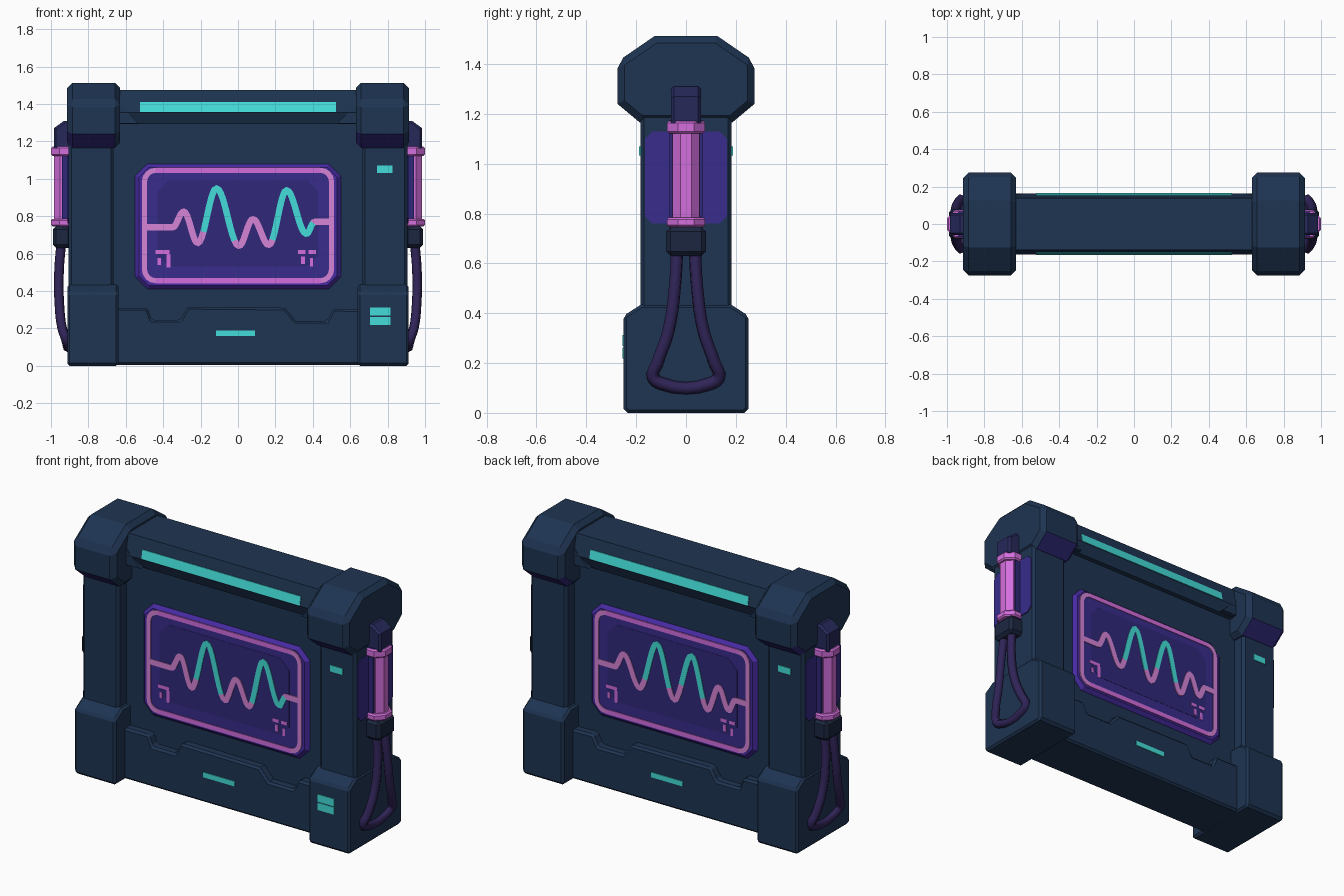
import bpy, bmesh, math
from mathutils import Vector

if "Cube" in bpy.data.objects:
    bpy.data.objects.remove(bpy.data.objects["Cube"])


def material(name, r, g, b):
    m = bpy.data.materials.new(name)
    lin = [((c / 255 + 0.055) / 1.055) ** 2.4 for c in (r, g, b)]
    m.diffuse_color = (*lin, 1)
    m.use_nodes = True
    m.node_tree.nodes["Principled BSDF"].inputs["Base Color"].default_value = m.diffuse_color
    return m


NAVY = material("navy_casing", 30, 52, 82)
DARK = material("dark_fittings", 27, 38, 64)
BRACKET = material("dusk_bracket", 38, 40, 90)
CABLE = material("plum_cable", 48, 36, 88)
GLOW = material("violet_glow", 70, 42, 160)
SHADE = material("dusky_violet", 48, 40, 122)
SCREEN = material("indigo_screen", 56, 44, 140)
PINK = material("pink_light", 212, 110, 222)
LINE = material("pale_pink_line", 214, 132, 214)
TEAL = material("teal_light", 68, 222, 218)


def finish(name, bm, mats, bevel=0, flip=False):
    """Turn a bmesh into an object; flip turns it half round to the back."""
    if flip:
        for v in bm.verts:
            v.co.x, v.co.y = -v.co.x, -v.co.y
    bmesh.ops.recalc_face_normals(bm, faces=bm.faces)
    me = bpy.data.meshes.new(name)
    bm.to_mesh(me)
    bm.free()
    for m in mats:
        me.materials.append(m)
    ob = bpy.data.objects.new(name, me)
    bpy.context.collection.objects.link(ob)
    if bevel:
        mod = ob.modifiers.new("bevel", 'BEVEL')
        mod.width = bevel
        mod.segments = 1
        mod.limit_method = 'ANGLE'
        mod.angle_limit = math.radians(55)
    return ob


def prism(name, pts, axis, a, b, mat, bevel=0, flip=False):
    """Extrude a 2D outline along an axis from a to b."""
    place = {'x': lambda p, t: (t, p[0], p[1]),
             'y': lambda p, t: (p[0], t, p[1]),
             'z': lambda p, t: (p[0], p[1], t)}[axis]
    bm = bmesh.new()
    lo = [bm.verts.new(place(p, a)) for p in pts]
    hi = [bm.verts.new(place(p, b)) for p in pts]
    bm.faces.new(lo)
    bm.faces.new(hi)
    n = len(pts)
    for i in range(n):
        j = (i + 1) % n
        bm.faces.new((lo[i], lo[j], hi[j], hi[i]))
    return finish(name, bm, [mat], bevel, flip)


def rect(x0, x1, z0, z1, cut=0):
    if not cut:
        return [(x0, z0), (x1, z0), (x1, z1), (x0, z1)]
    return [(x0 + cut, z0), (x1 - cut, z0), (x1, z0 + cut), (x1, z1 - cut),
            (x1 - cut, z1), (x0 + cut, z1), (x0, z1 - cut), (x0, z0 + cut)]


def both(half):
    """Complete a symmetric outline from its positive half (top to bottom)."""
    return half + [(-y, z) for y, z in reversed(half)]


def ribbon(name, pts, width, y0, y1, mats, rule=None, closed=False, flip=False):
    """Flat band along a path on the front plane."""
    bm = bmesh.new()
    n = len(pts)
    rows = []
    for i, p in enumerate(pts):
        prev = pts[i - 1] if i or closed else p
        nxt = pts[(i + 1) % n] if i < n - 1 or closed else p
        d = (Vector(nxt) - Vector(prev)).normalized() * width / 2
        rows.append([bm.verts.new((p[0] - s * d.y, y, p[1] + s * d.x))
                     for s, y in ((1, y0), (1, y1), (-1, y1), (-1, y0))])
    for i in range(n if closed else n - 1):
        q, r = rows[i], rows[(i + 1) % n]
        for k in range(4):
            f = bm.faces.new((q[k], q[(k + 1) % 4], r[(k + 1) % 4], r[k]))
            f.material_index = int(rule(pts[i], pts[(i + 1) % n])) if rule else 0
    if not closed:
        bm.faces.new(rows[0])
        bm.faces.new(rows[-1])
    return finish(name, bm, mats, 0, flip)


def wave(knots, steps=10):
    """Smooth rise and fall between successive peaks and troughs."""
    out = []
    for (x0, z0), (x1, z1) in zip(knots, knots[1:]):
        for k in range(steps):
            t = k / steps
            out.append((x0 + (x1 - x0) * t,
                        z0 + (z1 - z0) * (1 - math.cos(math.pi * t)) / 2))
    return out + [knots[-1]]


def octagon(x, r):
    c = r / math.cos(math.pi / 8)
    return [(x + c * math.cos((k + .5) * math.pi / 4),
             c * math.sin((k + .5) * math.pi / 4)) for k in range(8)]


# Main casing: central panel, notched base and top bar
prism("panel", rect(-.68, .68, .02, 1.32), 'y', -.105, .105, NAVY)
prism("base", [(-.68, .005), (.68, .005), (.68, .3), (.51, .305), (.475, .24),
               (.31, .24), (.25, .31), (-.27, .315), (-.31, .245), (-.46, .245),
               (-.485, .31), (-.68, .31)], 'y', -.157, .157, NAVY, .012)
prism("top_bar", both([(.138, 1.475), (.163, 1.355), (.135, 1.292)]),
      'x', -.66, .66, NAVY)

for s, side in ((1, "right"), (-1, "left")):
    # Corner posts with heavy caps and feet
    prism(side + "_column", rect(-.183, .183, .35, 1.25), 'x',
          s * .665, s * .905, NAVY, .015)
    cap = prism(side + "_cap", both([(.125, 1.513), (.275, 1.41), (.275, 1.24),
                                     (.185, 1.165)]), 'x', s * .63, s * .913, NAVY, .028)
    cap.data.materials.append(SHADE)
    for f in cap.data.polygons:
        f.material_index = int(f.normal.z < -.3)
    prism(side + "_foot", both([(.18, .435), (.25, .39), (.25, .015), (.235, 0)]),
          'x', s * .64, s * .912, NAVY, .012)
    prism(side + "_bar_gusset", [(s * .53, 1.295), (s * .65, 1.295), (s * .65, 1.41)],
          'y', -.162, .162, NAVY)

    # Side lamp: glow plate, backing, tube, rings and holders
    prism(side + "_glow_plate", rect(-.165, .165, .76, 1.13, .03), 'x',
          s * .9, s * .911, SCREEN)
    prism(side + "_lamp_backing", rect(-.066, .066, .74, 1.175), 'x',
          s * .9, s * .942, SHADE)
    prism(side + "_lamp_bracket", [(s * .89, 1.31), (s * .93, 1.31), (s * .985, 1.27),
                                   (s * .985, 1.15), (s * .89, 1.15)],
          'y', -.06, .06, BRACKET, .012)
    prism(side + "_lamp_tube", octagon(s * .928, .055), 'z', .76, 1.14, PINK)
    for z0, z1, tag in ((1.122, 1.172, "upper"), (.745, .785, "lower")):
        prism(f"{side}_{tag}_lamp_ring", octagon(s * .924, .076), 'z', z0, z1, PINK, .008)
    prism(side + "_lamp_socket", rect(s * .89, s * .99, -.08, .08), 'z',
          .63, .746, DARK, .018)

    # Cable looping from the socket down to the foot
    half = [(.945, .035, .66), (.957, .045, .5), (.955, .07, .33), (.94, .115, .2),
            (.922, .132, .145), (.915, .1, .118)]
    path = half + [(x, -y, z) for x, y, z in reversed(half)]
    cu = bpy.data.curves.new(side + "_cable", 'CURVE')
    cu.dimensions = '3D'
    cu.bevel_depth = .026
    cu.bevel_resolution = 1
    cu.resolution_u = 4
    sp = cu.splines.new('BEZIER')
    sp.bezier_points.add(len(path) - 1)
    for bp, (x, y, z) in zip(sp.bezier_points, path):
        bp.co = (s * x, y, z)
        bp.handle_left_type = bp.handle_right_type = 'AUTO'
    cu.materials.append(CABLE)
    bpy.context.collection.objects.link(bpy.data.objects.new(side + "_cable", cu))

# Trace shapes and the x ranges where they turn teal
front_trace = [(-.49, .74), (-.35, .74), (-.29, .825), (-.215, .655), (-.115, .95),
               (.005, .64), (.08, .785), (.165, .645), (.26, .94), (.365, .705),
               (.41, .77), (.49, .77)]
back_trace = [(-.49, .74), (-.38, .74), (-.32, .83), (-.215, .655), (-.1, .95),
              (.015, .645), (.13, .94), (.235, .645), (.31, .8), (.375, .68),
              (.42, .75), (.49, .75)]
sides = (("front", False, front_trace, ((-.195, -.03), (.18, .4))),
         ("back", True, back_trace, ((-.19, -.03), (.05, .2))))

for tag, flip, trace, spans in sides:
    # Raised screen with rounded border, trace and small gauge marks
    prism(tag + "_screen_frame", rect(-.55, .55, .41, 1.08, .065), 'y',
          -.126, -.05, GLOW, .02, flip)
    prism(tag + "_screen", rect(-.495, .495, .46, 1.04, .04), 'y',
          -.128, -.12, SCREEN, 0, flip)
    prism(tag + "_screen_core", rect(-.43, .43, .53, .99, .06), 'y',
          -.1295, -.122, SHADE, 0, flip)
    border = []
    for cx, cz, a0 in ((.44, .985, 0), (-.44, .985, 90), (-.44, .515, 180), (.44, .515, 270)):
        for k in range(5):
            a = math.radians(a0 + k * 22.5)
            border.append((cx + .06 * math.cos(a), cz + .06 * math.sin(a)))
    # Top and bottom runs of the border are the deeper pink, the ends are paler
    ribbon(tag + "_screen_border", border, .028, -.132, -.122, [LINE, PINK],
           lambda p, q: abs(p[0] - q[0]) > .5, True, flip)
    ribbon(tag + "_trace", wave(trace), .034, -.133, -.124, [LINE, TEAL],
           lambda p, q: any(a < p[0] < b for a, b in spans), False, flip)
    marks = ((-.44, -.365, .598, .618), (-.43, -.412, .54, .575), (-.382, -.362, .525, .598),
             (.32, .36, .598, .618), (.378, .418, .598, .618), (.338, .358, .545, .585),
             (.385, .402, .53, .575))
    for i, m in enumerate(marks):
        prism(f"{tag}_gauge_mark_{i + 1}", rect(*m), 'y', -.131, -.124, PINK, 0, flip)

    # Teal indicator lights
    prism(tag + "_top_light", [(-.155, 1.358), (-.166, 1.358), (-.155, 1.41), (-.145, 1.41)],
          'x', -.525, .525, TEAL, 0, flip)
    prism(tag + "_base_light", rect(-.118, .09, .158, .188), 'y', -.162, -.154, TEAL, 0, flip)
    prism(tag + "_column_light", rect(.743, .825, 1.032, 1.07), 'y',
          -.188, -.18, TEAL, 0, flip)

# The pair of foot lights is on the front only
for i, (z0, z1) in enumerate(((.218, .262), (.268, .312))):
    prism(f"foot_light_{i + 1}", rect(.705, .815, z0, z1), 'y', -.255, -.247, TEAL)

.....

**WORK REQUEST:** Take the listing above and repeat exactly the lines from the one containing "sp = cu.splines.new('BEZIER')" through the one containing "(.42, .75), (.49, .75)]", both included.

**RESPONSE:**
    sp = cu.splines.new('BEZIER')
    sp.bezier_points.add(len(path) - 1)
    for bp, (x, y, z) in zip(sp.bezier_points, path):
        bp.co = (s * x, y, z)
        bp.handle_left_type = bp.handle_right_type = 'AUTO'
    cu.materials.append(CABLE)
    bpy.context.collection.objects.link(bpy.data.objects.new(side + "_cable", cu))

# Trace shapes and the x ranges where they turn teal
front_trace = [(-.49, .74), (-.35, .74), (-.29, .825), (-.215, .655), (-.115, .95),
               (.005, .64), (.08, .785), (.165, .645), (.26, .94), (.365, .705),
               (.41, .77), (.49, .77)]
back_trace = [(-.49, .74), (-.38, .74), (-.32, .83), (-.215, .655), (-.1, .95),
              (.015, .645), (.13, .94), (.235, .645), (.31, .8), (.375, .68),
              (.42, .75), (.49, .75)]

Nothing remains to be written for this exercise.